Interactive Voice Response & Short text Message (SMS) Pools

IVR (Interactive Voice Response) can be used with a Free tool #.


  • Accessible to illiterate and in multiple language
  • Can support a lot of concurrent connection


  • Technology need to be purchased
  • Can not process to complex information

SMS gateway: FrontlineSMS has been already used under the project name Ascend and tested by UNHCR in Costa Rica

Specific constraints:

  • 4 options max per questions
  • concise questions, simple words
  • describe action then press key
  • caller should be informed on how much to go to complete the survey


  • Lower cost and higher speed.


  • only fit for short questions & short survey (less than five questions)
  • Risk of selecting random people who lost/changed their phone

Interview incentives

A series of article about surveys on SGBV in US universities , here, and here, and here raised the point of the methodological approach to get SGBV statistics.

Low response rate may virtually guarantee exaggeration of certain participants.

For instance, incentives/fear make people declare information inaccurately and generate declaration bias. For instancem Fear associated with Legal obligations or Reporting Financial Issues in hope to get support

Interview length

The World Bank has studied the effect of the questionnaire length on survey results and found that identical questions asked of the same population yield different answers in short vs. long questionnaires due to differences in interactions between different questionnaire designs and respondent cognitive processes. This is visible through:

  • variables, particularly those related to subjective welfare and housing, are impacted by changes in questionnaire design.

  • households answer the same questions differently when interviewed with the short versus the long questionnaire during the same time period.

  • differences in reporting are sufficient to yield poverty predictions that are significantly different in the short and long questionnaires.

Who to interview?

The selection of the respondent is absolutely critical especially when it comes to questions about perceptions. Men and women in the same household respond differently to individual questions. The fact that the degree of discordance varied so dramatically from one question to the next suggests that there is something about the questions themselves that affects how men and women will respond.

Different set of practice can be used:

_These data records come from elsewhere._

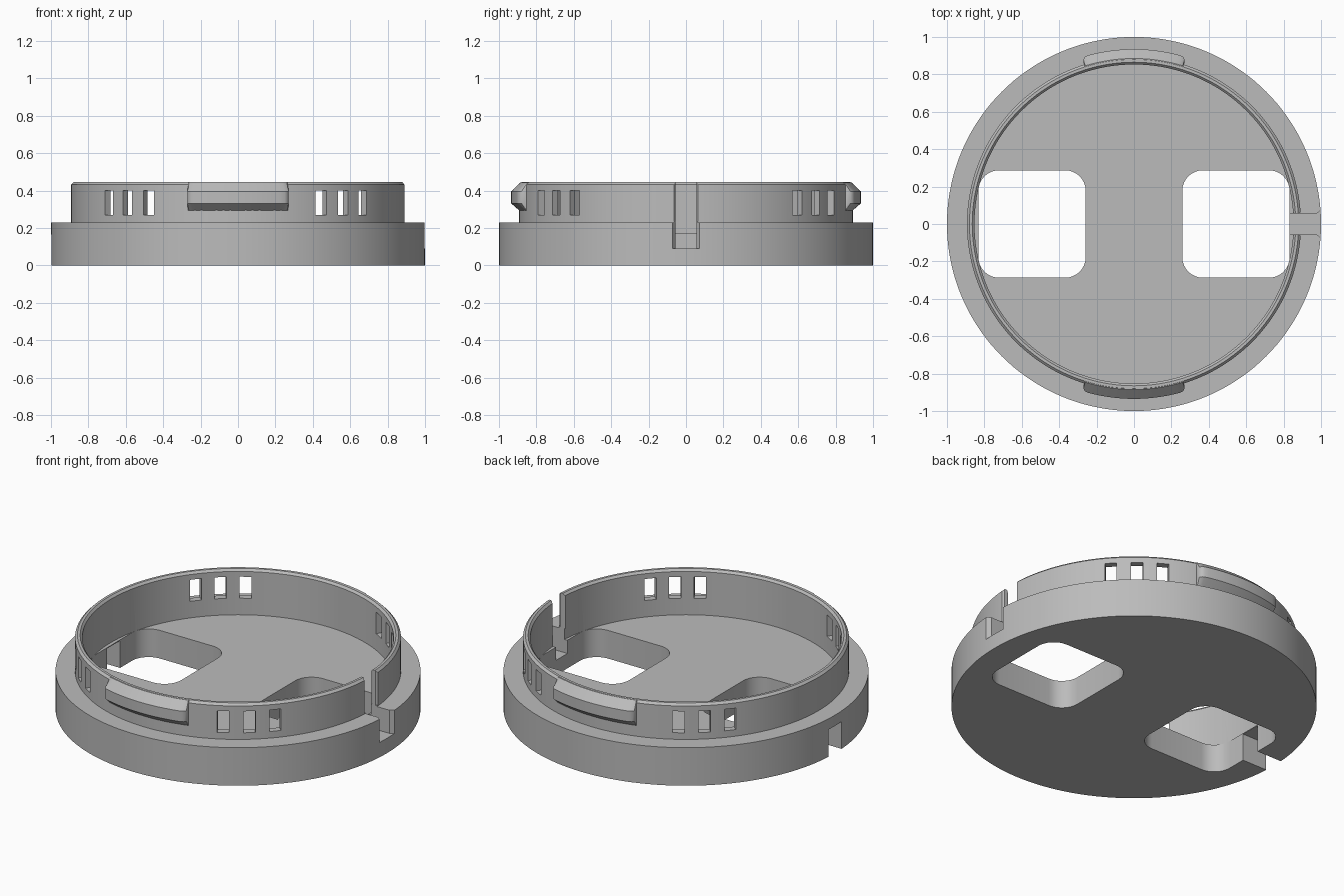
import bpy
import bmesh
from math import sin, cos, radians, tau

if "Cube" in bpy.data.objects:
    bpy.data.objects.remove(bpy.data.objects["Cube"], do_unlink=True)

grey = bpy.data.materials.new("plain grey")
grey.use_nodes = True
grey.diffuse_color = (0.5, 0.5, 0.5, 1)
grey.node_tree.nodes["Principled BSDF"].inputs["Base Color"].default_value = grey.diffuse_color


def loft(name, loops):
    """Solid skinned through closed loops of points, capped at both ends."""
    bm = bmesh.new()
    rings = [[bm.verts.new(p) for p in loop] for loop in loops]
    count = len(rings[0])
    for a, b in zip(rings, rings[1:]):
        for i in range(count):
            j = (i + 1) % count
            bm.faces.new((a[i], a[j], b[j], b[i]))
    bm.faces.new(rings[0])
    bm.faces.new(rings[-1])
    bmesh.ops.recalc_face_normals(bm, faces=bm.faces)
    mesh = bpy.data.meshes.new(name)
    bm.to_mesh(mesh)
    bm.free()
    mesh.materials.append(grey)
    obj = bpy.data.objects.new(name, mesh)
    bpy.context.collection.objects.link(obj)
    return obj


def prism(name, plan, low, high):
    return loft(name, [[(x, y, z) for x, y in plan] for z in (low, high)])


def mirrored(half):
    """Close a half outline of (x, half width) across the x axis."""
    return half + [(x, -y) for x, y in reversed(half)]


def circle(radius, z, count=144):
    return [(radius * cos(tau * i / count), radius * sin(tau * i / count), z)
            for i in range(count)]


def rounded_square(cx, half, radius, steps=8):
    points = []
    for corner, (sx, sy) in enumerate([(1, 1), (-1, 1), (-1, -1), (1, -1)]):
        for k in range(steps + 1):
            a = radians(90 * (corner + k / steps))
            points.append((cx + sx * (half - radius) + radius * cos(a),
                           sy * (half - radius) + radius * sin(a)))
    return points


def smooth(obj):
    bpy.ops.object.select_all(action='DESELECT')
    obj.select_set(True)
    bpy.context.view_layer.objects.active = obj
    bpy.ops.object.shade_smooth_by_angle(angle=radians(30))


# Flanged base with its thin upright ring and recessed floor
profile = [(1, 0), (1, 0.23), (0.893, 0.23), (0.893, 0.432), (0.88, 0.445),
           (0.865, 0.445), (0.853, 0.432), (0.853, 0.17)]
body = loft("ring_base", [circle(r, z) for r, z in profile])

# Two rounded openings in the floor
cutters = [prism("floor_opening_cutter", rounded_square(side * 0.545, 0.287, 0.11), -0.1, 0.21)
           for side in (-1, 1)]

# Open slot through the ring and flange, eased at its edges
cutters.append(prism("slot_cutter", mirrored(
    [(0.8, 0.055), (0.975, 0.055), (1.05, 0.11)]), 0.09, 0.6))
cutters.append(prism("slot_ease_cutter", mirrored(
    [(0.83, 0.075), (0.86, 0.055), (0.88, 0.055), (0.91, 0.08)]), 0.235, 0.6))

# Covered notch under the opposite flange
cutters.append(prism("notch_cutter", mirrored([(-1.1, 0.062), (-0.8, 0.062)]), -0.1, 0.165))

# Four groups of three windows in the ring
for centre in (51, 131.5, -131.5, -51):
    for step in (-9.2, 0, 9.2):
        a = radians(centre + step)
        plan = [(r * cos(a) - t * sin(a), r * sin(a) + t * cos(a))
                for r, t in mirrored([(0.8, 0.033), (0.95, 0.033)])]
        cutters.append(prism("window_cutter", plan, 0.27, 0.4))

bpy.context.view_layer.objects.active = body
for cutter in cutters:
    cutter.hide_render = True
    cut = body.modifiers.new("cut", 'BOOLEAN')
    cut.operation = 'DIFFERENCE'
    cut.solver = 'EXACT'
    cut.object = cutter
    bpy.ops.object.modifier_apply(modifier=cut.name)
    bpy.data.objects.remove(cutter, do_unlink=True)
smooth(body)

# Snap clips on the front and back of the ring, with rounded ends
clip_section = [(0.87, 0.295), (0.893, 0.295), (0.935, 0.332),
                (0.935, 0.396), (0.885, 0.444), (0.87, 0.444)]
half_angles = [(17.4, 0.3), (17.1, 0.65), (16.4, 0.9), (15.5, 1)]
stations = ([(-a, f) for a, f in half_angles]
            + [(a, 1) for a in range(-14, 15, 2)]
            + half_angles[::-1])
for name, facing in (("front_clip", -90), ("back_clip", 90)):
    loops = []
    for angle, swell in stations:
        a = radians(facing + angle)
        radii = [(0.893 + (r - 0.893) * swell if r > 0.893 else r, z) for r, z in clip_section]
        loops.append([(r * cos(a), r * sin(a), z) for r, z in radii])
    smooth(loft(name, loops))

  • The household head is interviewed.
  • Whomever is available when the enumerator shows up is interviewed.
  • The member of the family who can speak the language of the interviewer. This is particularly the case in ethnic minority communities where men tend to speak better a vehicular language than women (since men generally have more relations with people outside the community and often have gone to school longer).
  • Multiple members of the household are interviewed, with the most knowledgeable respondents providing different pieces of information wherever possible.
  • A random adult among those present at the time of visit is interviewed
  • A random adult among all those on the household roster is interviewed.
  • Some questions are triggered for men and some questions are triggered for females only

Although it might not be the recommended approach, in practice the “Whomever is available” is usually used. The design of the form can actually limit potential exclusion effects.

How to deal with Sensitive questions?

List randomization (also referred to as list experiments, the item-count technique, and the unmatched count technique) is a way of obtaining truthful responses to questions related to sensitive issues. This technique can be used for issues related to migration for instance (see this study or this reference page or this one ).

The use of this method typically leads to higher reports of sensitive behaviors than is obtained through direct questioning. Practically speaking, individuals are randomly allocated into two groups. The two groups are offered different answers for the same questions - the different answer is the sensitive one. Subtracting the mean number of true statements reported by group B from the mean number of true statements reported by group A then gives the proportion of the sample that falls under the sensitive option.